Relationships are at the heart of learning and this article certainly illustrates this. We recently held interviews for teaching positions and one of the questions was about what you would do if you realised that a child was not reaching potential in your class. This article, by Lisa Medoff, is full of fantastic ideas that are centred on improving the relationship with the child. The child the author references has ADHD but I believe the suggestions would work with most learners.

Click here for the full article.

  • Ask the student to help you figure out what he needs and how you can help him. 
  • Frame new strategies as experiments, not decrees.
  • Teach students how to question and challenge in a manner that will get them heard.
  • Rather than trying to clamp down on off-task behaviours, use them to get to know students better. 
  • Share stories with students about your own struggles.
  • Make deals with students about behaviours that you both want to change. 
  • Try as hard as you can to limit negativity in your interactions with a challenging student.
  • Have students teach you something. 
  • Take a beat to stop and acknowledge that a student may have the right answer even though it is different from what you were expecting.
  • If a student seems to be off-task or is having trouble getting started, don't assume he hasn't been paying attention; 
  • Allow students to work just outside the classroom door.
  • Be patient. 

Tuesday, 28 June 2016

Modern Learning Considerations

An interesting graphic to help consider aspects of collaborative practice and the impact it can have on aspects of learning. Here is the link to the graphic.

Monday, 16 May 2016

Using the Learning Pit with Children

Love this illustrative video about using the learning pit with children to challenge deeper thinking and understanding of concepts.

The Learning Challenge with James Nottingham from Challenging Learning on Vimeo.
1. Surface level knowledge, demonstrating a grasp of the facts.
2. Questioning to develop deeper thinking (at the bottom of the pit).
3. Deep understanding and application

We are wanting to encourage thinkers and create knowledge that comes from discovering and finding answers. Eureka!

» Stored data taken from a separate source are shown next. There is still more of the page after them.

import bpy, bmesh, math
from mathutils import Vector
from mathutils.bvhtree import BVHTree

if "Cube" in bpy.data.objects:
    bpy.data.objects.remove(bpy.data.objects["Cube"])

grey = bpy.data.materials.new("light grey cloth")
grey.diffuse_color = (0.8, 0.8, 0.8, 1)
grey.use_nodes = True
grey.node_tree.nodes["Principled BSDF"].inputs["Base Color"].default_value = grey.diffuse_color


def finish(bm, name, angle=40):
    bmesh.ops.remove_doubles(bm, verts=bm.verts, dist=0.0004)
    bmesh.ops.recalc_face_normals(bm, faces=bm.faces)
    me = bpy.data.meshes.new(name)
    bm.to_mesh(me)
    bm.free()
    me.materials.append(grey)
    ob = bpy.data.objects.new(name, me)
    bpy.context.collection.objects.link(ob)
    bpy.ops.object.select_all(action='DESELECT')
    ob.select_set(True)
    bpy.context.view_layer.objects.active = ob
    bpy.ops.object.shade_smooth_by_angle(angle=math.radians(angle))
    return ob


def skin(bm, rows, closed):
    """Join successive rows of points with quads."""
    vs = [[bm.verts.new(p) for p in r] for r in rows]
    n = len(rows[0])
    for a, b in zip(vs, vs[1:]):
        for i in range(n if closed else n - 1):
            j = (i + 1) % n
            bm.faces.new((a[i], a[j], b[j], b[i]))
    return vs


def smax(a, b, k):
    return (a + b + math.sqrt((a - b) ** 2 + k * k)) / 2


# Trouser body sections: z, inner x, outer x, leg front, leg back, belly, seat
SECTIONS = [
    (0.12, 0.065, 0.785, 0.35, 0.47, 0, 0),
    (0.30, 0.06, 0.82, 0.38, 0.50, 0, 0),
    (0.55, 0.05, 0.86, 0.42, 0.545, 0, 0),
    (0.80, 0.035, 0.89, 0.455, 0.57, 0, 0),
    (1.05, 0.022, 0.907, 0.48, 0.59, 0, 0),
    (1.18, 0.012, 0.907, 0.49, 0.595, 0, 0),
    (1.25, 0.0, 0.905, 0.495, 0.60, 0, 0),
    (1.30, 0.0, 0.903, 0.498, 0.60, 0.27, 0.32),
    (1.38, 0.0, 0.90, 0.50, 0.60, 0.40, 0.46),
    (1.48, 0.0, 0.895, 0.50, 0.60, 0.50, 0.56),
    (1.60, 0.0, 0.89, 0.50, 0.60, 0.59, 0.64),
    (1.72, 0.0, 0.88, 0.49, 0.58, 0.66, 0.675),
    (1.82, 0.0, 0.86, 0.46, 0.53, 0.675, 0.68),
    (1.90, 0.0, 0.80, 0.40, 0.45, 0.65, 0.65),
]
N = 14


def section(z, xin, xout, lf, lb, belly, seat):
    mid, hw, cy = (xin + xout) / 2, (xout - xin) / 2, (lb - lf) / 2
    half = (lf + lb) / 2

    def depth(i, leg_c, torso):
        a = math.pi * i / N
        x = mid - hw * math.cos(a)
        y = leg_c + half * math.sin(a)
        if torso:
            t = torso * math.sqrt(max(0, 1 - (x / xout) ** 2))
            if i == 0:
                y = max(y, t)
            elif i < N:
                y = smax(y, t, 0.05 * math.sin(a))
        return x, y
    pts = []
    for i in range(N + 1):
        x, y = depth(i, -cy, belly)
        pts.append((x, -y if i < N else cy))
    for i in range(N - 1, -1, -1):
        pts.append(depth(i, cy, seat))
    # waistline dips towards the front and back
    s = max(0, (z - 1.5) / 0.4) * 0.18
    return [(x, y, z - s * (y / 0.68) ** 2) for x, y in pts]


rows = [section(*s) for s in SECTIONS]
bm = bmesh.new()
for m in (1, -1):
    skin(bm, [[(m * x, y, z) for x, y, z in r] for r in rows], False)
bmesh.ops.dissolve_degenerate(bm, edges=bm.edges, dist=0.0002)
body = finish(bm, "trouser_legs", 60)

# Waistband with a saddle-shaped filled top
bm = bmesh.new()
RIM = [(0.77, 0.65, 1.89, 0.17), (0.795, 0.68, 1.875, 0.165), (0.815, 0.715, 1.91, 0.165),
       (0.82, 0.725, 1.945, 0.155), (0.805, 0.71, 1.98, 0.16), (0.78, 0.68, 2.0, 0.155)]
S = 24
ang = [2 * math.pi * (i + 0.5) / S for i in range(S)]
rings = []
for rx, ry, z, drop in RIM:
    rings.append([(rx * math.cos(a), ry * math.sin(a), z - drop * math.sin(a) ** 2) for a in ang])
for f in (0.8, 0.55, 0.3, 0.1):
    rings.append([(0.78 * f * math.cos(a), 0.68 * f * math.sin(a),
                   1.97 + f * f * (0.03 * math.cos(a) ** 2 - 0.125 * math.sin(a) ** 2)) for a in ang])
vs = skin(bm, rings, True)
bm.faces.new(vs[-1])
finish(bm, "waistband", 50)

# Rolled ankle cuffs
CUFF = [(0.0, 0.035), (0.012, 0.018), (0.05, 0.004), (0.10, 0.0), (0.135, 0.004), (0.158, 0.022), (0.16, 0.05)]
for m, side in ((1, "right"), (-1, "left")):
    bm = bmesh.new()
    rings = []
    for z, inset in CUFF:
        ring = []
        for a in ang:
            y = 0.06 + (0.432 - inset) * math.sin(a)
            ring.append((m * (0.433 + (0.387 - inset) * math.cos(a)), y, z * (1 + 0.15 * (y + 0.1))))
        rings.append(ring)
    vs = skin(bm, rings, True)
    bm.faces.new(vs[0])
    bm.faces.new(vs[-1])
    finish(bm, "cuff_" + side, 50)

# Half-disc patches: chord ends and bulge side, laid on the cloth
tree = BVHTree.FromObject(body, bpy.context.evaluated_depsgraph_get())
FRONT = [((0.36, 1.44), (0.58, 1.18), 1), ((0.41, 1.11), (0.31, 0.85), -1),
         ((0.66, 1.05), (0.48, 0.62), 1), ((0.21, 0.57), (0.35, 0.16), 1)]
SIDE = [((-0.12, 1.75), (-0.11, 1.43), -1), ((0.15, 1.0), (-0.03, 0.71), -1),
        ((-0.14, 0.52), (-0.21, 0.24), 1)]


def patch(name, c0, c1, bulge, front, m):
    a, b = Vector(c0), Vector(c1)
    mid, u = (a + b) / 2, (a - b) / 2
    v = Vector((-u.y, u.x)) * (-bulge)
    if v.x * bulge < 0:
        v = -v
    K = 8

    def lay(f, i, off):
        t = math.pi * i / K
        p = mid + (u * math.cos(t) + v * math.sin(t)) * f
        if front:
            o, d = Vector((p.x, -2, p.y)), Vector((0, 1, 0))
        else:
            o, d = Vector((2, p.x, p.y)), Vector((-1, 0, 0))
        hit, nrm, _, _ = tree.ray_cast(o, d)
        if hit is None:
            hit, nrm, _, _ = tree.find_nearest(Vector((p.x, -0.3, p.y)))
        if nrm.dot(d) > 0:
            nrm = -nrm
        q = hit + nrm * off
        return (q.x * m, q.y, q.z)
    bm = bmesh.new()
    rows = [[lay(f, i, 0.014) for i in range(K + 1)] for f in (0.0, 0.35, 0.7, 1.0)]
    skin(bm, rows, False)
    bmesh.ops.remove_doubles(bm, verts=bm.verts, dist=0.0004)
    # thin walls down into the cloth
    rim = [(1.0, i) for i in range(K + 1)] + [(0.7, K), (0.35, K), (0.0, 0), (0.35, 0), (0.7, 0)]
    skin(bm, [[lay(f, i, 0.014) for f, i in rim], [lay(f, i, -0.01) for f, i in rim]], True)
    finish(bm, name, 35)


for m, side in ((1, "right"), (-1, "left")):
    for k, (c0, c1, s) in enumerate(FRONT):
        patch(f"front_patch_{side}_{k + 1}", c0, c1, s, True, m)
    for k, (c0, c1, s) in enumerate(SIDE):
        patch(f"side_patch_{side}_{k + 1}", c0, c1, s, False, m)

Fits nicely with feeling comfortable with struggle and using a growth mindset.

Thursday, 12 May 2016

21st Century Learning

I have been reading a lot recently about learning in the future and how this might look and be a little different to how we currently practice. This article reaffirms that New Zealand classes are well along the track to making changes towards learning for the 21st Century. It does however, bring up a few aspects that are worth considering that are focussed on teaching rather than classroom space.

Thursday, 11 February 2016

More thinking about 21st Century Teaching

I love the suggestions that this post offers about teaching children reared as a google generation. A few years ago Ewan McIntosh from No Tosh, was talking about the non-googleable question and here it is again. This article is full of ways to encourage our children (and teachers) to really become learners.

Monday, 1 February 2016

Handwriting - Resources for staff

Teaching Handwriting

The teaching of handwriting is has been the subject of many discussions.

  • How often should it be taught? 
  • How should it be taught? 
  • What is important about the teaching of handwriting? 
  • What is the purpose of teaching handwriting?

For many years we have been offered good voice recognition software. Many hours are needed to perfect touch typing, far more than what can be provided with the time and resources have at school.

Here are some links to interesting and informative readings and blog post to help us consider this.

Touch typing tools

The flip side of teaching handwriting is ensuring that we are equipping our children to live in a digital world. Can we provide links in our blogs to touch typing tools that children can use at home as part of their home learning?

Voice Activation Software

Voice activation software is great for children with a learning disability, giving them the space they need to get their thoughts and ideas down quickly. Smart phones have voice capability that allow users to dictate messages, emails and texts.